The manner in which this country governs the expenditure of the ‘Taxpayers Money’ is wholly and utterly unacceptable and bordering on what may well be considered as criminally incompetent.

Signed Carl Barron Chairman of agpcuk


What about the BSF project?

Please i would like someone to come to a BSF school and see what the goverment is doing...

A complete disaster, waste, corruption, etc ,etc....

Panorama should be investigating this...

If we can have an Iraq War inquiry then why not a NPfIT inquiry as well? £12.7bn is a disgrace, and what is more worrying is that the actual final figure will probably be in excess of that anyway.

Keeping with the Iraq theme, last year The Independent (them again?) discussed whether it would be wiser to spend the cost of maintaining a presence in Iraq on the NHS budget instead, (http://www.independent.co.uk/news/uk/politics/1631bnayear-cost-of-war-in-iraq-would-be-better-spent-on-nhs-hospitals-439988.html)

I'd suggest the answer to the question would depend entirely on where in the NHS budget the money was being spent.
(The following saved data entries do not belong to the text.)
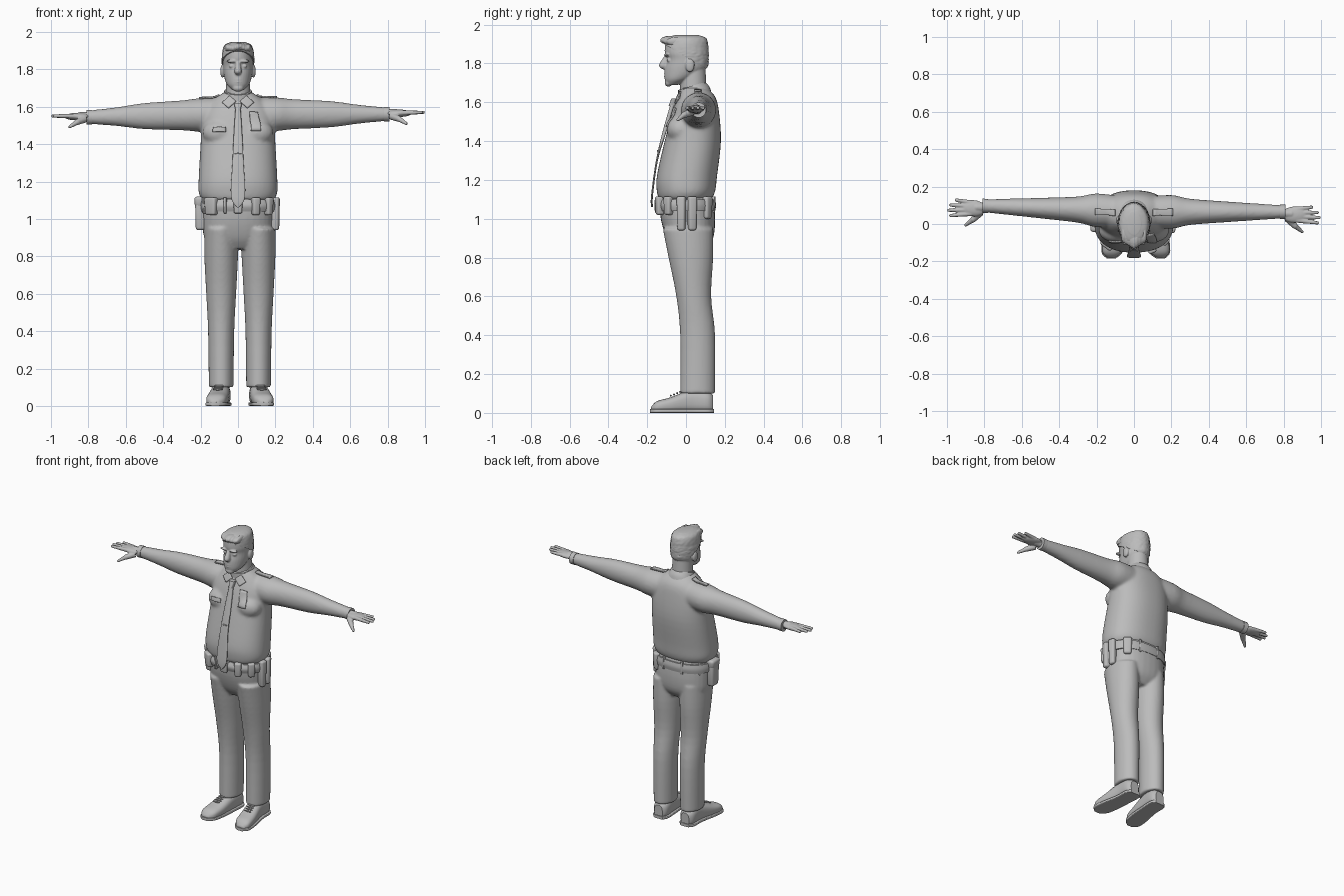
import bpy, bmesh, math, random
from mathutils import Matrix, Vector

cube = bpy.data.objects.get("Cube")
if cube:
    bpy.data.objects.remove(cube, do_unlink=True)
random.seed(4)

tone = (.5, .5, .5, 1)
grey = bpy.data.materials.new("plain_grey")
grey.use_nodes = True
grey.diffuse_color = tone
grey.node_tree.nodes["Principled BSDF"].inputs["Base Color"].default_value = tone


def spline(before, start, end, after, t):
    """Smooth curve between start and end, with slopes set by the neighbours."""
    leave, arrive = (end - before) / 2, (after - start) / 2
    ease = t * t * (3 - 2 * t)
    return start + (end - start) * ease + t * (1 - t) * (leave * (1 - t) - arrive * t)


def loft(bm, axis, rings, power=2, sides=32, steps=4):
    """Skin smooth rings (position, centre a, centre b, radius a, radius b) along an axis."""
    padded = [rings[0], *rings, rings[-1]]
    dense = []
    for group in zip(padded, padded[1:], padded[2:], padded[3:]):
        dense += [[spline(*values, s / steps) for values in zip(*group)] for s in range(steps)]
    dense.append(rings[-1])
    loops = []
    for t, a, b, radius_a, radius_b in dense:
        loop = []
        for k in range(sides):
            c, s = math.cos(math.tau * k / sides), math.sin(math.tau * k / sides)
            u = a + radius_a * math.copysign(abs(c) ** (2 / power), c)
            v = b + radius_b * math.copysign(abs(s) ** (2 / power), s)
            place = {"x": (t, u, v), "y": (u, t, v), "z": (u, v, t)}[axis]
            loop.append(bm.verts.new(place))
        loops.append(loop)
    for lower, upper in zip(loops, loops[1:]):
        for k in range(sides):
            n = (k + 1) % sides
            bm.faces.new((lower[k], lower[n], upper[n], upper[k]))
    bm.faces.new(loops[0])
    bm.faces.new(loops[-1])
    return [vert for loop in loops for vert in loop]


def upright(bm, rings, x=0, **options):
    """Loft upwards through rings (height, front, back, half width)."""
    return loft(bm, "z", [(z, x, (front + back) / 2, half, (back - front) / 2)
                          for z, front, back, half in rings], **options)


def ball(bm, centre, radii):
    matrix = Matrix.Translation(centre) @ Matrix.Diagonal((*radii, 1))
    bmesh.ops.create_uvsphere(bm, u_segments=20, v_segments=12, radius=1, matrix=matrix)


def finger(bm, start, end, thick, thin):
    """Tapered round finger with a ball tip."""
    start, end = Vector(start), Vector(end)
    along = end - start
    matrix = Matrix.Translation((start + end) / 2) @ along.to_track_quat("Z", "Y").to_matrix().to_4x4()
    bmesh.ops.create_cone(bm, cap_ends=True, segments=16, radius1=thick, radius2=thin,
                          depth=along.length, matrix=matrix)
    ball(bm, end, (thin, thin, thin))


def finish(bm, name, voxel=0, smooth=0):
    """Turn the bmesh into an object, optionally fused into one skin."""
    bmesh.ops.recalc_face_normals(bm, faces=bm.faces)
    mesh = bpy.data.meshes.new(name)
    bm.to_mesh(mesh)
    bm.free()
    mesh.materials.append(grey)
    ob = bpy.data.objects.new(name, mesh)
    bpy.context.collection.objects.link(ob)
    bpy.context.view_layer.objects.active = ob
    ob.select_set(True)
    bpy.ops.object.shade_smooth_by_angle(angle=math.radians(40))
    ob.select_set(False)
    if voxel:
        fuse = ob.modifiers.new("fuse", "REMESH")
        fuse.mode, fuse.voxel_size, fuse.use_smooth_shade = "VOXEL", voxel, True
        soften = ob.modifiers.new("soften", "SMOOTH")
        soften.iterations = smooth
    return ob


def patch(name, centre, across, up):
    """Thin four-cornered plate laid onto the shirt; across and up are half extents."""
    centre, across, up = Vector(centre), Vector(across), Vector(up)
    corners = (centre - across - up, centre + across - up, centre + across + up, centre - across + up)
    bm = bmesh.new()
    bm.faces.new([bm.verts.new(corner) for corner in corners])
    bmesh.ops.subdivide_edges(bm, edges=bm.edges[:], cuts=6, use_grid_fill=True)
    ob = finish(bm, name)
    wrap = ob.modifiers.new("wrap", "SHRINKWRAP")
    wrap.target, wrap.wrap_mode, wrap.offset = shirt, "ABOVE_SURFACE", .004
    solid = ob.modifiers.new("solid", "SOLIDIFY")
    solid.thickness, solid.offset = .008, 0


# The right arm mirrors the left but sits slightly lower and further back
mirror_arm = Matrix(((-1, 0, 0, 0), (.04, 1, 0, 0), (-.02, 0, 1, 0), (0, 0, 0, 1)))
sides = (("left", 1, Matrix.Identity(4)), ("right", -1, mirror_arm))

# Shirt: torso, chest and sleeves fused
bm = bmesh.new()
upright(bm, [(1.1, -.14, .13, .19), (1.14, -.15, .15, .21), (1.22, -.15, .16, .21), (1.4, -.11, .18, .2),
             (1.55, -.07, .17, .19), (1.63, -.04, .15, .14), (1.68, -.02, .1, .07)], power=2.3, sides=48)
for side, s, matrix in sides:
    ball(bm, (s * .1, -.03, 1.46), (.09, .07, .07))
    sleeve = loft(bm, "x", [(x, .065, 1.56, deep, tall) for x, deep, tall in (
        (.05, .08, .09), (.2, .09, .09), (.3, .07, .08), (.5, .055, .07), (.65, .045, .05), (.8, .035, .036))])
    bmesh.ops.transform(bm, matrix=matrix, verts=sleeve)
shirt = finish(bm, "shirt", .009, 8)

# Trousers: seat and two legs fused
bm = bmesh.new()
upright(bm, [(.84, -.06, .1, .12), (.9, -.1, .14, .18), (1, -.13, .15, .19), (1.12, -.14, .14, .19)], power=2.3)
for side, s, matrix in sides:
    upright(bm, [(.1, -.03, .15, .066), (.4, -.03, .15, .07), (.6, -.05, .13, .08),
                 (.8, -.09, .14, .09), (.95, -.12, .14, .09)], x=s * .1 + .01)
finish(bm, "trousers", .008, 5)

# Head: neck, skull and features fused
skull = [(1.69, -.1, -.04, .03), (1.72, -.11, .03, .06), (1.77, -.11, .1, .076), (1.82, -.1, .11, .08),
         (1.86, -.11, .11, .08), (1.92, -.1, .1, .068), (1.94, -.05, .06, .03)]
bm = bmesh.new()
upright(bm, [(1.6, -.03, .11, .07), (1.78, -.03, .1, .06)])
upright(bm, skull)
upright(bm, [(1.77, -.12, -.09, .01), (1.79, -.14, -.09, .02), (1.84, -.11, -.09, .01)], sides=16)
ball(bm, (0, -.09, 1.7), (.03, .02, .02))
for z in (1.733, 1.745):
    ball(bm, (0, -.1, z), (.025, .013, .006))
for side, s, matrix in sides:
    ball(bm, (s * .034, -.1, 1.843), (.03, .014, .008))
    ball(bm, (s * .033, -.087, 1.817), (.016, .012, .01))
    ball(bm, (s * .083, .02, 1.79), (.012, .024, .035))
finish(bm, "head", .0045, 3)

# Hair: the skull grown outwards, roughened, then cut along a slanted hairline
bm = bmesh.new()
grow = .006
upright(bm, [(z + grow, front - grow, back + grow, half + grow) for z, front, back, half in skull],
        sides=64, steps=8)
for vert in bm.verts:
    vert.co += Vector((vert.co.x, vert.co.y, 0)) * random.uniform(-.02, .02)
bmesh.ops.bisect_plane(bm, geom=bm.verts[:] + bm.edges[:] + bm.faces[:], plane_co=(0, .02, 1.82),
                       plane_no=(0, .6, 1), clear_inner=True)
bmesh.ops.holes_fill(bm, edges=[edge for edge in bm.edges if edge.is_boundary])
finish(bm, "hair")

# Quiff: a fan of overlapping locks over the forehead
bm = bmesh.new()
for i in range(-4, 5):
    x = i * .014
    ball(bm, (x, abs(x) * .6 - .08, 1.91 + random.uniform(0, .01)), (.014, .055, .024))
finish(bm, "quiff", .005, 1)

for side, s, matrix in sides:
    # Hand with four fingers and a thumb
    bm = bmesh.new()
    finger(bm, (.76, .06, 1.56), (.84, .055, 1.565), .026, .024)
    ball(bm, (.86, .05, 1.565), (.07, .044, .02))
    for k in range(4):
        reach = .99 - .01 * (k - 2) ** 2
        finger(bm, (.87, .08 - .02 * k, 1.567), (reach, .09 - .028 * k, 1.57), .013, .009)
    finger(bm, (.82, .03, 1.55), (.86, -.01, 1.535), .02, .016)
    finger(bm, (.86, -.01, 1.535), (.9, -.042, 1.51), .015, .008)
    bm.transform(matrix)
    finish(bm, side + "_hand", .004, 3)

    # Sleeve cuff
    bm = bmesh.new()
    loft(bm, "x", [(x, .065, 1.56, .038, .039) for x in (.78, .81)])
    bm.transform(matrix)
    finish(bm, side + "_cuff")

    # Shoe, sole and laces, with the toe turned outwards
    def outward(y):
        return s * (.1 + max(0, .05 - y) * .14) + .01

    shoe = [(.14, .03, .09), (.11, .05, .11), (.03, .05, .12), (-.08, .056, .08), (-.15, .05, .06), (-.18, .02, .03)]
    bm = bmesh.new()
    loft(bm, "y", [(y, outward(y), tall / 2, half, tall / 2) for y, half, tall in shoe], power=2.6)
    finish(bm, side + "_shoe")
    bm = bmesh.new()
    loft(bm, "y", [(y * 1.03, outward(y), .01, half * 1.08, .01) for y, half, tall in shoe], power=6)
    finish(bm, side + "_sole")
    bm = bmesh.new()
    for i in range(4):
        y = -.03 - i * .016
        ball(bm, (outward(y), y, .12 + y * .4), (.027, .005, .005))
    finish(bm, side + "_laces")

    # Collar wing and shoulder strap
    patch(side + "_collar_wing", (s * .05, -.05, 1.63), (s * .02, 0, -.02), (s * .02, 0, .02))
    patch(side + "_shoulder_strap", (s * .16, .063, 1.67), (s * .05, 0, -.01), (0, .02, 0))

# Collar band, lower at the throat
bm = bmesh.new()
upright(bm, [(1.63, -.04, .13, .1), (1.66, -.04, .12, .084), (1.69, -.04, .1, .073)])
for vert in bm.verts:
    vert.co.z += .3 * (vert.co.y - .05)
finish(bm, "collar_band")

# Chest badge and pocket flap
patch("chest_badge", (.096, -.1, 1.53), (.028, 0, 0), (0, 0, .058))
patch("pocket_flap", (-.1, -.1, 1.48), (.036, 0, 0), (0, 0, .014))

# Necktie hanging over the belly
bm = bmesh.new()
upright(bm, [(1.06, -.18, -.17, .004), (1.12, -.18, -.17, .038), (1.3, -.155, -.145, .03),
             (1.45, -.12, -.1, .023), (1.59, -.08, -.06, .014)], power=3)
finish(bm, "necktie")
bm = bmesh.new()
upright(bm, [(1.58, -.09, -.05, .013), (1.62, -.075, -.04, .022)], power=3)
finish(bm, "tie_knot")
bm = bmesh.new()
ball(bm, (0, -.146, 1.35), (.02, .004, .004))
finish(bm, "tie_clip")

# Belt with its carried gear
bm = bmesh.new()
upright(bm, [(1.04, -.14, .15, .2), (1.07, -.15, .155, .204), (1.1, -.14, .15, .2)], power=2.3, sides=48)
finish(bm, "belt")


def gear(name, degrees, wide, low, deep=.05, high=1.115):
    """Rounded box standing outward on the belt, narrower at its foot."""
    angle = math.radians(degrees)
    spot = Vector((.2 * math.cos(angle), .15 * math.sin(angle), (low + high) / 2))
    facing = math.atan2(spot.y / .15 ** 2, spot.x / .2 ** 2)
    bm = bmesh.new()
    bmesh.ops.create_cube(bm, size=1)
    for vert in bm.verts:
        taper = .85 if vert.co.z < 0 else 1
        vert.co *= Vector((deep * taper, wide * taper, high - low))
    bmesh.ops.bevel(bm, geom=bm.edges[:], offset=min(wide, deep) / 4, segments=3, profile=.5, affect="EDGES")
    bm.transform(Matrix.Translation(spot) @ Matrix.Rotation(facing, 4, "Z"))
    finish(bm, name)


gear("buckle", -90, .05, 1.03, deep=.025, high=1.1)
gear("front_pouch", 225, .075, 1.02)
gear("back_pouch", 45, .055, 1)
gear("holster", 180, .08, .94, deep=.06)
gear("holster_flap", 180, .09, 1.06, deep=.07, high=1.12)
for i, degrees in enumerate((-62, -36)):
    gear(f"small_pouch_{i}", degrees, .045, 1.02)
for i, degrees in enumerate((-9, 12)):
    gear(f"long_pouch_{i}", degrees, .046, .94)
for i, degrees in enumerate((70, 110, 145, 205, 250)):
    gear(f"belt_keeper_{i}", degrees, .016, 1.03, deep=.02)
I'm increasingly confident that the NPfIT would not be the popuilar choice of the public.

We've asked for an NPfIT inquiry, and so have leading academics. The Government has always refused. Governments will only voluntarily set up an inquiry when they're confident of its conclusions. With the NPfIT, ministers know they won't like the outcome of an inquiry.
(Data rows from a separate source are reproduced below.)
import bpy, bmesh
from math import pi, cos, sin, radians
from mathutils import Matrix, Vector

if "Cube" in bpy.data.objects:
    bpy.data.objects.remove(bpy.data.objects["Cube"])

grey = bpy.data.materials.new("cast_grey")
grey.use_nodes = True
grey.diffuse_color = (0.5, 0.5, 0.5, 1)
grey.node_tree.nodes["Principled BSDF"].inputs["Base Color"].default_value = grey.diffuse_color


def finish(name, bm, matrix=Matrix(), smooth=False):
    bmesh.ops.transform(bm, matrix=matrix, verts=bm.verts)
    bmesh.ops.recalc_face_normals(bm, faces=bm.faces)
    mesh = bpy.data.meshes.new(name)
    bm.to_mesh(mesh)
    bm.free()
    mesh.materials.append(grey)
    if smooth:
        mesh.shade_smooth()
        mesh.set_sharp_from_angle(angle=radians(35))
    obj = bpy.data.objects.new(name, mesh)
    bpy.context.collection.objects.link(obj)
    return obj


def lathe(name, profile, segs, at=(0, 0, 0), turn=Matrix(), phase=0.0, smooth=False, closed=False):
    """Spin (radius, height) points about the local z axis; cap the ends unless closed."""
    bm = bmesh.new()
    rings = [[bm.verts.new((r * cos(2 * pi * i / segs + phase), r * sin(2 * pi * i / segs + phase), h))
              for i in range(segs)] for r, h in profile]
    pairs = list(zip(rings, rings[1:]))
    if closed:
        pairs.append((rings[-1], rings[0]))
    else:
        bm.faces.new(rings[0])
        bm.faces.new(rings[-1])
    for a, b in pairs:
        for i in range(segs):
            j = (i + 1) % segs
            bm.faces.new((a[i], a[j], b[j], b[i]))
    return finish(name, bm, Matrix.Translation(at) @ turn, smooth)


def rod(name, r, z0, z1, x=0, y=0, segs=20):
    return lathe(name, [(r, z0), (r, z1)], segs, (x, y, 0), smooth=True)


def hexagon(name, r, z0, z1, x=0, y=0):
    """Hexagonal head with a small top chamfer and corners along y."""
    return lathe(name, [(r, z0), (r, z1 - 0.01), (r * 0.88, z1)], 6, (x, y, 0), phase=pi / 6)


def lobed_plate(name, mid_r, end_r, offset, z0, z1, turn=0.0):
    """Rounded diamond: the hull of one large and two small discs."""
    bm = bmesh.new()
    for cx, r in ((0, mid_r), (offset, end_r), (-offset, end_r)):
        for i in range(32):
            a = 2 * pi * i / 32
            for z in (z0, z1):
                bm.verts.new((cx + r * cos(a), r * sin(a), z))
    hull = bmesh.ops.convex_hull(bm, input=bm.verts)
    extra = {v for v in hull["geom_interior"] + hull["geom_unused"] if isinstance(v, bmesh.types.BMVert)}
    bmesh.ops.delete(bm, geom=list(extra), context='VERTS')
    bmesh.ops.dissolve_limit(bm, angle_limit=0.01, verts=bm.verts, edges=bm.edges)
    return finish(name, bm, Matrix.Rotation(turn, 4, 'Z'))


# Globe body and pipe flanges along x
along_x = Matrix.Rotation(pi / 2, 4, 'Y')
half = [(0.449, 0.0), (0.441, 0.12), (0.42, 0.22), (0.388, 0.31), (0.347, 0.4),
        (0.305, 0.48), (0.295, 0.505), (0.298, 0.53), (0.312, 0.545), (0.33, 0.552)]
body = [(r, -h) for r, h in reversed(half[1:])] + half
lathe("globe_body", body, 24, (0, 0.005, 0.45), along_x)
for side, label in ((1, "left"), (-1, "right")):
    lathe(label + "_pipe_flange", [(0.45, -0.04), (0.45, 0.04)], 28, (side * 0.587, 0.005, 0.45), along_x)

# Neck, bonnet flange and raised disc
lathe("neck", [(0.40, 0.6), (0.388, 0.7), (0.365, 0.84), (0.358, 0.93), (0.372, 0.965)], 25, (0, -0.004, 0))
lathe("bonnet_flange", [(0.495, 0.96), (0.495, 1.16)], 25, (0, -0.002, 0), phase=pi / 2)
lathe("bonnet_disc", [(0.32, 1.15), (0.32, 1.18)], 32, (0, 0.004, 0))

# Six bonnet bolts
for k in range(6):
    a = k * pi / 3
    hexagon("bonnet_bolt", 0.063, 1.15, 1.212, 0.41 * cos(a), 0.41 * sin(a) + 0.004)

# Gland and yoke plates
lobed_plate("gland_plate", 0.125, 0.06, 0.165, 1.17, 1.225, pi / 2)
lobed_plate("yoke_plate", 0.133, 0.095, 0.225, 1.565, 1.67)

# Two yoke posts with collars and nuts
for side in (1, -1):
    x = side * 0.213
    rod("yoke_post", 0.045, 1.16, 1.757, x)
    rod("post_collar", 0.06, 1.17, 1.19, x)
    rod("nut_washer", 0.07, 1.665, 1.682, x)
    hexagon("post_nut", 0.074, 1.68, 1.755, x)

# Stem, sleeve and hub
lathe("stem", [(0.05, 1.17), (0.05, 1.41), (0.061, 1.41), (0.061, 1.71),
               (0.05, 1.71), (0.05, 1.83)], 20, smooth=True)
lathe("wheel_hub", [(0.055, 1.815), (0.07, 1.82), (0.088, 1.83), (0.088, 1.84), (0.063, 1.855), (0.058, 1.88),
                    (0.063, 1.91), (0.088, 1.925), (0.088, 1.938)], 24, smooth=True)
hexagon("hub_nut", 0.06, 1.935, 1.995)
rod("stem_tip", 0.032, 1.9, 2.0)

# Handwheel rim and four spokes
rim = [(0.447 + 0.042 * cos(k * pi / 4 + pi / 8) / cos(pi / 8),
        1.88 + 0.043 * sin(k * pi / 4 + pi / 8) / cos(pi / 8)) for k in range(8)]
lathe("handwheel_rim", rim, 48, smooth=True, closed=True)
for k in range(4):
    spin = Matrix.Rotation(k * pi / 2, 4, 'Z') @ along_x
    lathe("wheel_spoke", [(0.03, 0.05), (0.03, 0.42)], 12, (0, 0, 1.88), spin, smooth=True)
Governments are only really accountable in the run up to a general election. After that they can, it seems, do what they like.
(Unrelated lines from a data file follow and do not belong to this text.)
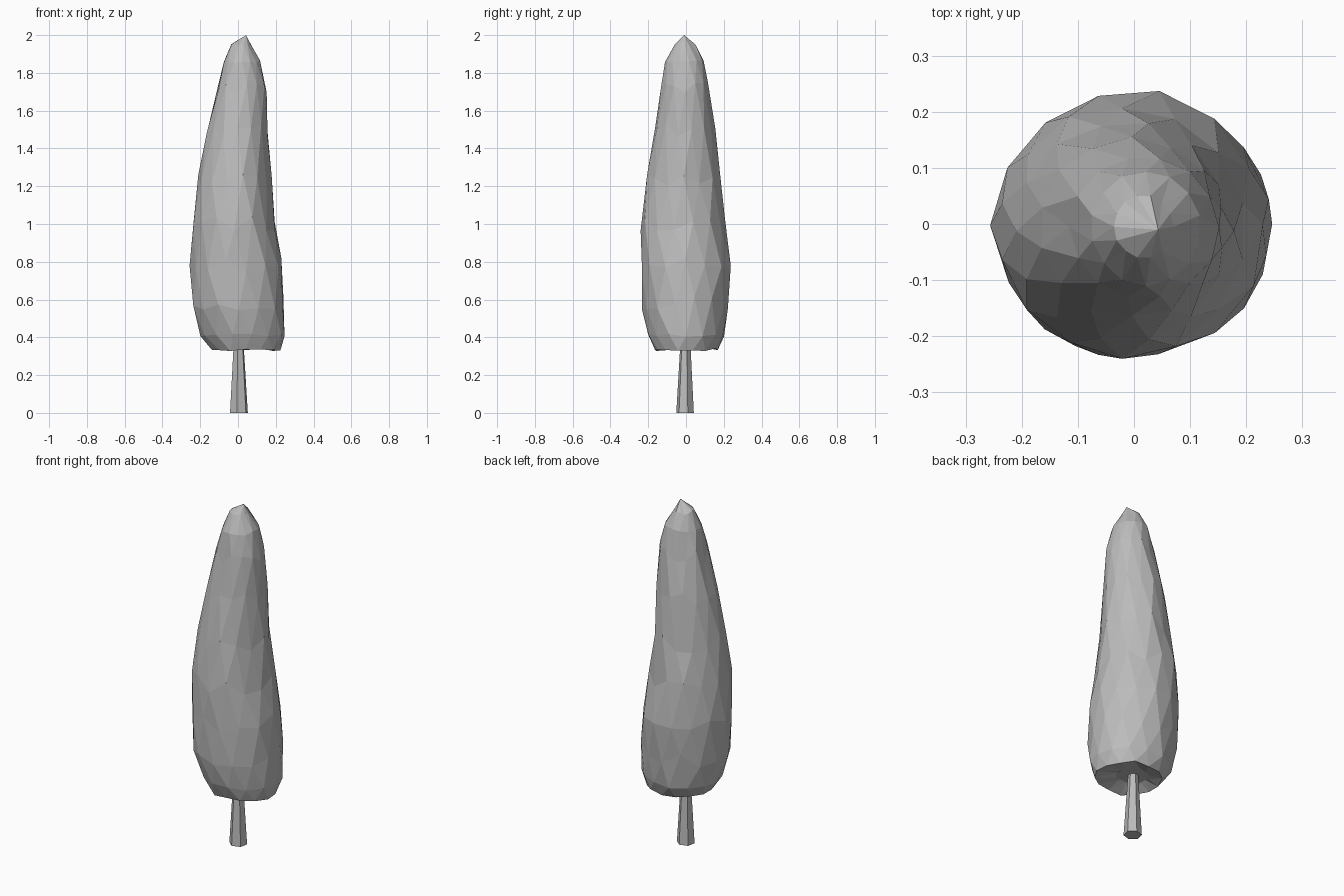
import bpy, bmesh, math, random

random.seed(4)
cube = bpy.data.objects.get("Cube")
if cube:
    bpy.data.objects.remove(cube, do_unlink=True)

grey = bpy.data.materials.new("plain grey")
grey.use_nodes = True
grey.diffuse_color = (0.5, 0.5, 0.5, 1)
grey.node_tree.nodes["Principled BSDF"].inputs["Base Color"].default_value = (0.5, 0.5, 0.5, 1)


def add_object(name, bm):
    bmesh.ops.recalc_face_normals(bm, faces=bm.faces)
    mesh = bpy.data.meshes.new(name)
    bm.to_mesh(mesh)
    bm.free()
    mesh.materials.append(grey)
    obj = bpy.data.objects.new(name, mesh)
    bpy.context.collection.objects.link(obj)
    return obj


def ring(bm, bounds, z, sides, turn=0.0, wobble=0.0, lift=0.0):
    """Elliptical ring of vertices filling the bounds (x0, x1, y0, y1)."""
    x0, x1, y0, y1 = bounds
    verts = []
    for i in range(sides):
        a = 2 * math.pi * (i + turn) / sides
        r = 1.01 + random.uniform(-wobble, wobble)
        x = (x0 + x1) / 2 + (x1 - x0) / 2 * r * math.cos(a)
        y = (y0 + y1) / 2 + (y1 - y0) / 2 * r * math.sin(a)
        verts.append(bm.verts.new((x, y, z + random.uniform(-lift, lift))))
    return verts


# Foliage: staggered rings, joined by triangles, leaning towards +x at the tip
SIDES = 14
PROFILE = [
    (0.36, (-0.08, 0.10, -0.08, 0.08)),
    (0.335, (-0.14, 0.22, -0.17, 0.165)),
    (0.41, (-0.20, 0.245, -0.20, 0.20)),
    (0.58, (-0.237, 0.245, -0.233, 0.22)),
    (0.78, (-0.25, 0.23, -0.24, 0.235)),
    (1.00, (-0.235, 0.193, -0.233, 0.207)),
    (1.24, (-0.205, 0.172, -0.205, 0.18)),
    (1.50, (-0.165, 0.157, -0.165, 0.152)),
    (1.72, (-0.112, 0.148, -0.132, 0.12)),
    (1.86, (-0.075, 0.118, -0.108, 0.093)),
    (1.945, (-0.035, 0.07, -0.06, 0.05)),
]
bm = bmesh.new()
rings = []
for k, (z, bounds) in enumerate(PROFILE):
    middle = 2 < k < 9
    rings.append(ring(bm, bounds, z, SIDES, 0.5 * (k % 2),
                      0.025 if k > 1 else 0.04, 0.04 if middle else 0.008))
for k in range(len(rings) - 1):
    low, up = rings[k], rings[k + 1]
    for i in range(SIDES):
        j = (i + 1) % SIDES
        if k % 2 == 0:
            bm.faces.new((low[i], low[j], up[i]))
            bm.faces.new((up[i], low[j], up[j]))
        else:
            bm.faces.new((low[i], up[j], up[i]))
            bm.faces.new((low[i], low[j], up[j]))
tip = bm.verts.new((0.043, -0.01, 2.0))
for i in range(SIDES):
    bm.faces.new((rings[-1][i], rings[-1][(i + 1) % SIDES], tip))
bm.faces.new(rings[0])
add_object("foliage", bm)

# Trunk: tapered six-sided post
bm = bmesh.new()
foot = ring(bm, (-0.044, 0.054, -0.052, 0.042), 0.0, 6, 0.3)
head = ring(bm, (-0.021, 0.027, -0.027, 0.021), 0.42, 6, 0.3)
for i in range(6):
    j = (i + 1) % 6
    bm.faces.new((foot[i], foot[j], head[j], head[i]))
bm.faces.new(foot)
bm.faces.new(head)
add_object("trunk", bm)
How has it taken 13 years to spot the obvious.

This Government is just a bunch of gadget freaks, mesmerised by anything with the letters IT attached to it. They've been like this from the very beginning and it didn't take much foresight to see the path they were heading down. Nobody has mentioned (in this blog) the £1500 laptops for the poor scheme - it's all part of the same blind pusuit of shiny new things.